AVAILABLE DATA START

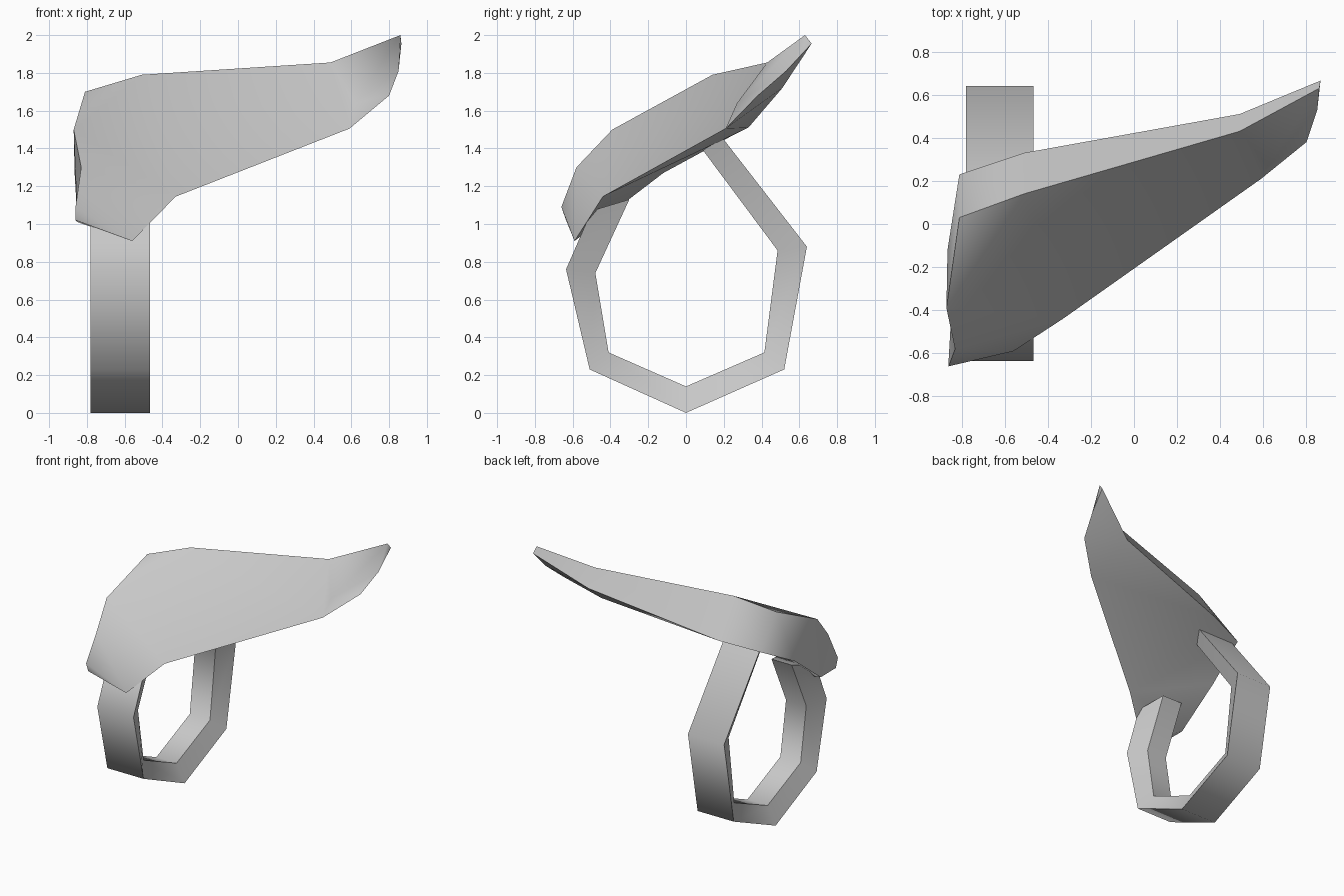
import bpy
import bmesh
import math

cube = bpy.data.objects.get("Cube")
if cube:
    bpy.data.objects.remove(cube, do_unlink=True)

grey = bpy.data.materials.new("plain grey")
grey.use_nodes = True
colour = (0.58, 0.58, 0.58, 1)
grey.diffuse_color = colour
grey.node_tree.nodes["Principled BSDF"].inputs["Base Color"].default_value = colour


def loft(name, first, second, first_caps, second_caps, rim):
    """Two outlines of rim points, capped by patches and joined by a rim."""
    bm = bmesh.new()
    a = [bm.verts.new(p) for p in first]
    b = [bm.verts.new(p) for p in second]
    for verts, caps in ((a, first_caps), (b, second_caps)):
        for cap in caps:
            bm.faces.new([verts[i] for i in cap])
    for i in range(rim):
        j = (i + 1) % rim
        bm.faces.new((a[j], a[i], b[i], b[j]))
    # Points shared by both outlines close to a knife edge
    bmesh.ops.remove_doubles(bm, verts=bm.verts, dist=0.001)
    bmesh.ops.recalc_face_normals(bm, faces=bm.faces)
    mesh = bpy.data.meshes.new(name)
    bm.to_mesh(mesh)
    bm.free()
    mesh.materials.append(grey)
    obj = bpy.data.objects.new(name, mesh)
    bpy.context.collection.objects.link(obj)
    bpy.ops.object.select_all(action="DESELECT")
    obj.select_set(True)
    bpy.context.view_layer.objects.active = obj
    bpy.ops.object.shade_smooth_by_angle(angle=math.radians(60))


# Swept plate: thick along the top and left, a knife edge from tip to heel
top_front = [(-.81, .03, 1.70), (-.51, .14, 1.79), (.49, .43, 1.855), (.86, .63, 2.0)]
top_back = [(-.81, .23, 1.46), (-.51, .33, 1.51), (.49, .51, 1.72), (.865, .665, 1.955)]
knife = [(.85, .53, 1.81), (.80, .38, 1.68), (.59, .21, 1.505),
         (-.33, -.44, 1.145), (-.56, -.59, .91)]
left_front = [(-.86, -.66, 1.09), (-.83, -.58, 1.30), (-.87, -.39, 1.50)]
left_back = [(-.86, -.635, 1.02), (-.85, -.46, 1.01), (-.865, -.12, 1.27)]
tip_bulge = [(.62, .27, 1.64)]
front_caps = [(2, 3, 12), (3, 4, 12), (4, 5, 12), (5, 6, 12), (6, 2, 12), (1, 2, 6),
              (1, 6, 7), (1, 7, 11), (0, 1, 11), (11, 7, 10), (10, 7, 8), (10, 8, 9)]
back_caps = [(2, 3, 4), (2, 4, 5), (2, 5, 6), (1, 2, 6), (1, 6, 7),
             (0, 1, 7), (0, 7, 11), (11, 7, 10), (10, 7, 8), (10, 8, 9)]
loft("swept_plate", top_front + knife + left_front + tip_bulge,
     top_back + knife + left_back, front_caps, back_caps, 12)

# Open finger band: seven-sided, narrower on the inside
outer = [(.19, 1.46), (.64, .88), (.52, .23), (0, 0), (-.51, .23), (-.635, .76), (-.50, 1.07)]
inner = [(.09, 1.39), (.485, .86), (.415, .32), (0, .14), (-.41, .32), (-.48, .74), (-.30, 1.13)]
last = 2 * len(outer) - 1
sides = [(i, i + 1, last - i - 1, last - i) for i in range(len(outer) - 1)]


def band_side(direction):
    middle = -.6225
    return ([(middle + direction * .1575, y, z) for y, z in outer]
            + [(middle + direction * .088, y, z) for y, z in reversed(inner)])


loft("finger_band", band_side(-1), band_side(1), sides, sides, last + 1)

AVAILABLE DATA END

PROBLEM DESCRIPTION
Write down only how many lines of the entries above include the word "math".

EXERCISE OUTPUT
2